(2) failure to carry out a proper investigation into the fact of alleged torture/ ill-treatment or the death of a person in result of alleged actions or omission of state bodies or officials;
(3) unlawful deprivation of person's liberty;
(4) acquittal of a convict upon new or newly discovered circumstances (except for the cases when the conviction was wholly or partially attributable to the convict, for example, was based on his confession).
The court’s finding of the fact of violation of a right guaranteed by the European Convention is a necessary condition for claiming compensation for non-pecuniary damage.
In addition, the draft RA Law on "Making amendments to the Civil Code of the Republic of Armenia" is in the process of finalisation. The draft Law is aimed at supplementing the mechanism of compensation for non-pecuniary damage by making it consistent with the requirements of the European Convention and the decision of the Constitutional Court of the Republic of Armenia, as a result more complete execution process of European Court judgments regarding Armenia will be ensured.
On 9 June 2015 the National Assembly of the Republic of Armenia adopted the RA Laws on “Making amendments and supplements to the Criminal Code of the Republic of Armenia” and on “Making amendments and supplements to the Criminal Procedure Code of the Republic of Armenia”. The adoption of the mentioned Laws was necessitated by the importance of ensuring that domestic legal regulations in the field of criminal liability for torture comply with the UN Convention against Torture and Other Cruel, Inhuman or Degrading Treatment or Punishment of 10 December 1984 as well as the importance of the requirement to execute European Court’s judgments in respect of Armenia. In a number of judgments regarding Armenia (e.g. cases of Virabyan v. Armenia and Nalbandyan v. Armenia) the European Court has recognised violation of Article 3 of the Convention, thus obliging the Armenian authorities to take active steps towards increasing the effectiveness of the fight against torture.
The study of UN Convention on Torture provisions proves that the legislative regulations of the Republic of Armenia were not in compliance with the international standards, namely:
(1) the special subject of the corpus delicti, that is a state official, was not specified as a mandatory element of the corpus delicti;
(2) specific objective required by the Convention was not in place;
(3) in order to initiate criminal prosecution for cases of torture, the legislation of the Republic of Armenia stressed the need for victim’s complaint, and in case of reconciliation of the victim with the suspect, accused or accused-on-trial, the criminal case was subject to dismissal;
(4) the legal norm criminalising the corpus delicti of "torture" was stipulated in the section of crimes against human beings and not in the section of crimes against the state service.
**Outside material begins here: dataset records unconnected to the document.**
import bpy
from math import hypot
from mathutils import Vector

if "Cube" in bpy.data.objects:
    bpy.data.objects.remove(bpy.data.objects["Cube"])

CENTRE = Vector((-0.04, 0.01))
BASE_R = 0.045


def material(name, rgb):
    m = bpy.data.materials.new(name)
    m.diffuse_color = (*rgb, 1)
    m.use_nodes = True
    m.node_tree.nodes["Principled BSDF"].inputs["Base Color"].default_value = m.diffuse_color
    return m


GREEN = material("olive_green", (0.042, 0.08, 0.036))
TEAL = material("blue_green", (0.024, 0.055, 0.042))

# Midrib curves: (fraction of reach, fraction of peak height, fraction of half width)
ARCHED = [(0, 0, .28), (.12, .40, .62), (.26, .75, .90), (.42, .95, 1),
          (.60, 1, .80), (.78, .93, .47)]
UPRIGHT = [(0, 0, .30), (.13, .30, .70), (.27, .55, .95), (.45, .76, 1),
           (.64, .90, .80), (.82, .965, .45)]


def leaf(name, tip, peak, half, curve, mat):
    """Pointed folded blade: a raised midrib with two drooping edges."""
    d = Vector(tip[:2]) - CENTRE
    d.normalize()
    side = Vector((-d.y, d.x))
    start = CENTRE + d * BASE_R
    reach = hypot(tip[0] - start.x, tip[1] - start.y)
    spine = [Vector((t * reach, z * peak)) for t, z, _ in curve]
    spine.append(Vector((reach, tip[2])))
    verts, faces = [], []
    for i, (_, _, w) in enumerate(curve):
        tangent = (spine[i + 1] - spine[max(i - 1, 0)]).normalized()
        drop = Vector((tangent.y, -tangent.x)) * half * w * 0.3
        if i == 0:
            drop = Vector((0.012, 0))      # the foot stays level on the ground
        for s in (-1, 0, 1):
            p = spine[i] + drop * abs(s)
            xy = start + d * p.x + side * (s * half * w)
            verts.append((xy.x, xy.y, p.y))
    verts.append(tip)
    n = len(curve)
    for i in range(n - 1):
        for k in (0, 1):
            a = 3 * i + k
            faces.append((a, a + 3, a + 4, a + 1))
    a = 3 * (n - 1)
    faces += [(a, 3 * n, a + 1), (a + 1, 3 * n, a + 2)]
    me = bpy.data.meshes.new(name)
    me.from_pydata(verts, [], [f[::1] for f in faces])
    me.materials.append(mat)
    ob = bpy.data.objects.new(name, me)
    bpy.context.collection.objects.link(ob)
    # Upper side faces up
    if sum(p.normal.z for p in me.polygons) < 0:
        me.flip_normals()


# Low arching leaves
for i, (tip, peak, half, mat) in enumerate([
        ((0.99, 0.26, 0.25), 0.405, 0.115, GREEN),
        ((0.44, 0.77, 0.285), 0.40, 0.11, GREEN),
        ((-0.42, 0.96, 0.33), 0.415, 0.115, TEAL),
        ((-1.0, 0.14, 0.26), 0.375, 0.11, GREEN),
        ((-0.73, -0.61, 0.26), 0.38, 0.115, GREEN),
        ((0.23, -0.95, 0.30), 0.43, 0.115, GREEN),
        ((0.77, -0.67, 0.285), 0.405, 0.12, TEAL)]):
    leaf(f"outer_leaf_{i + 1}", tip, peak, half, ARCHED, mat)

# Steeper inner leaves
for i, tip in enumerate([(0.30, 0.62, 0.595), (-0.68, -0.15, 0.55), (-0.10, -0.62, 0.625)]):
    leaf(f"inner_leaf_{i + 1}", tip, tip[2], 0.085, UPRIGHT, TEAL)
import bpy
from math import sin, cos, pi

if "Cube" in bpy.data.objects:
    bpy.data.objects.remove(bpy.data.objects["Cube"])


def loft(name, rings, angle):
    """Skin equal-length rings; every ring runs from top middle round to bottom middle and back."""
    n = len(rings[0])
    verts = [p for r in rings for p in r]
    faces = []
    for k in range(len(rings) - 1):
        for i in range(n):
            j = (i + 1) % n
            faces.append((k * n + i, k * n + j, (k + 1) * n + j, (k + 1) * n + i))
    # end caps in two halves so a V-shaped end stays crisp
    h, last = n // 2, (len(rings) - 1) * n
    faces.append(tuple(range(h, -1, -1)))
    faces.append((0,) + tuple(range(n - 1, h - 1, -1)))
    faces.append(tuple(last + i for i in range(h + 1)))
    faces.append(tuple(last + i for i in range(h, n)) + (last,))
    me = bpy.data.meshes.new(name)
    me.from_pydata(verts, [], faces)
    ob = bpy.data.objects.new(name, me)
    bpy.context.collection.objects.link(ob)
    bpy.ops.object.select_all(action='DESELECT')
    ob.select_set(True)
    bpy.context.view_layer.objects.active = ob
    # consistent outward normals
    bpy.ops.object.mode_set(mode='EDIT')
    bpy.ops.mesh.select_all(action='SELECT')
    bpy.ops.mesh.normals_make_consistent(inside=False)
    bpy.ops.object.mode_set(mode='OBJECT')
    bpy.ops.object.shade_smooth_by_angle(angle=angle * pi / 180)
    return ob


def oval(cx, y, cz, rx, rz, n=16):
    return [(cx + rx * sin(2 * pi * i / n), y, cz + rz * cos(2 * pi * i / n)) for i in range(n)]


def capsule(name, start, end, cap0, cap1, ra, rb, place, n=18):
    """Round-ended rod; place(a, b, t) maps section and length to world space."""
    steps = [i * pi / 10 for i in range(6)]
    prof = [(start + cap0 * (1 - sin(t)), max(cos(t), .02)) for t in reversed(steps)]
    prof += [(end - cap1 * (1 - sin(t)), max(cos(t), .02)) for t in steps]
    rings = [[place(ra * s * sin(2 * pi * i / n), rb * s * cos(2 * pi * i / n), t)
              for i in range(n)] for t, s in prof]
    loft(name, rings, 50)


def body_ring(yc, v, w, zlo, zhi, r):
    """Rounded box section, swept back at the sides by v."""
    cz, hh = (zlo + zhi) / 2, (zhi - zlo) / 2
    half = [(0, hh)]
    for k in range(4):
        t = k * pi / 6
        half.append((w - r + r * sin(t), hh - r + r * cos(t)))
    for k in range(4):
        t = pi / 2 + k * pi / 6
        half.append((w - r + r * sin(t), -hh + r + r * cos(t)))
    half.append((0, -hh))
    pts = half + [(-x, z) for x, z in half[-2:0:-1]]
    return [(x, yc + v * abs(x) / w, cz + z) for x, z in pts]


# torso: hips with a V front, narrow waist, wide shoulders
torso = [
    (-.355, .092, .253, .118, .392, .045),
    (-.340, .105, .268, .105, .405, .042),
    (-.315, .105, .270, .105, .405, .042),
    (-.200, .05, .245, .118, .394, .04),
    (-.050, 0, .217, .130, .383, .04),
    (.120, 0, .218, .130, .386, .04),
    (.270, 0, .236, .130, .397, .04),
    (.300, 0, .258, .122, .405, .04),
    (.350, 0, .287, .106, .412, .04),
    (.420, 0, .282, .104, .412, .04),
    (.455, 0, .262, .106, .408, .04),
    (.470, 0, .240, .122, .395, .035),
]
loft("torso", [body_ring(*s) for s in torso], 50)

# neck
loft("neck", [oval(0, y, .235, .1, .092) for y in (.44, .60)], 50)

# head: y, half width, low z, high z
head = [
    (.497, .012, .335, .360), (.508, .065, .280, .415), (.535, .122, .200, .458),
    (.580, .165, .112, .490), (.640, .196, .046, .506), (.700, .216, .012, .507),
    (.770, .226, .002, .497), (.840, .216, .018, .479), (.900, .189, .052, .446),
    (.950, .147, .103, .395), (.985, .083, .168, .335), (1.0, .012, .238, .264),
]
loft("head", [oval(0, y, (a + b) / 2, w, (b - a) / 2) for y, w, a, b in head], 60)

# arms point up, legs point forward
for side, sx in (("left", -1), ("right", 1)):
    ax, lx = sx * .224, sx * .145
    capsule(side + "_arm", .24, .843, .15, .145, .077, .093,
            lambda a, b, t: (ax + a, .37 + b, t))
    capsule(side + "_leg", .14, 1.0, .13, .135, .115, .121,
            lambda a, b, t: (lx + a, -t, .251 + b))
The legal formulation of the corpus delicti of the torture has been amended by the RA Law on "Making amendments and supplements to the Criminal Code of the Republic of Armenia and has been fully brought in line with Article 1 of the UN Convention against Torture. Moreover, the corpus delicti envisaging liability for torture was formulated in a way to cover the cases when strong physical pain or mental suffering is caused by a person not deemed to be a state official but a private person.
The RA Law on "Making amendments to the Criminal Procedure Code of the Republic of Armenia" considers the cases of torture as a subject of public criminal prosecution, i.e. the victim's complaint is no longer mandatory for instituting criminal prosecution. A similar solution is also provided by the new draft Criminal Procedure Code. This legal regulation in each such case provides an additional guarantee for holding those responsible liable.
Following the mentioned legislative amendments the definition of torture prescribed in the national legislation is in full compliance with that of the UN Convention. At the same time, the equivalent qualification of crimes was also ensured. The mentioned legal regulation provides new quality legal grounds for the criminal policy pursued by the State against the act of torture committed by the state officials.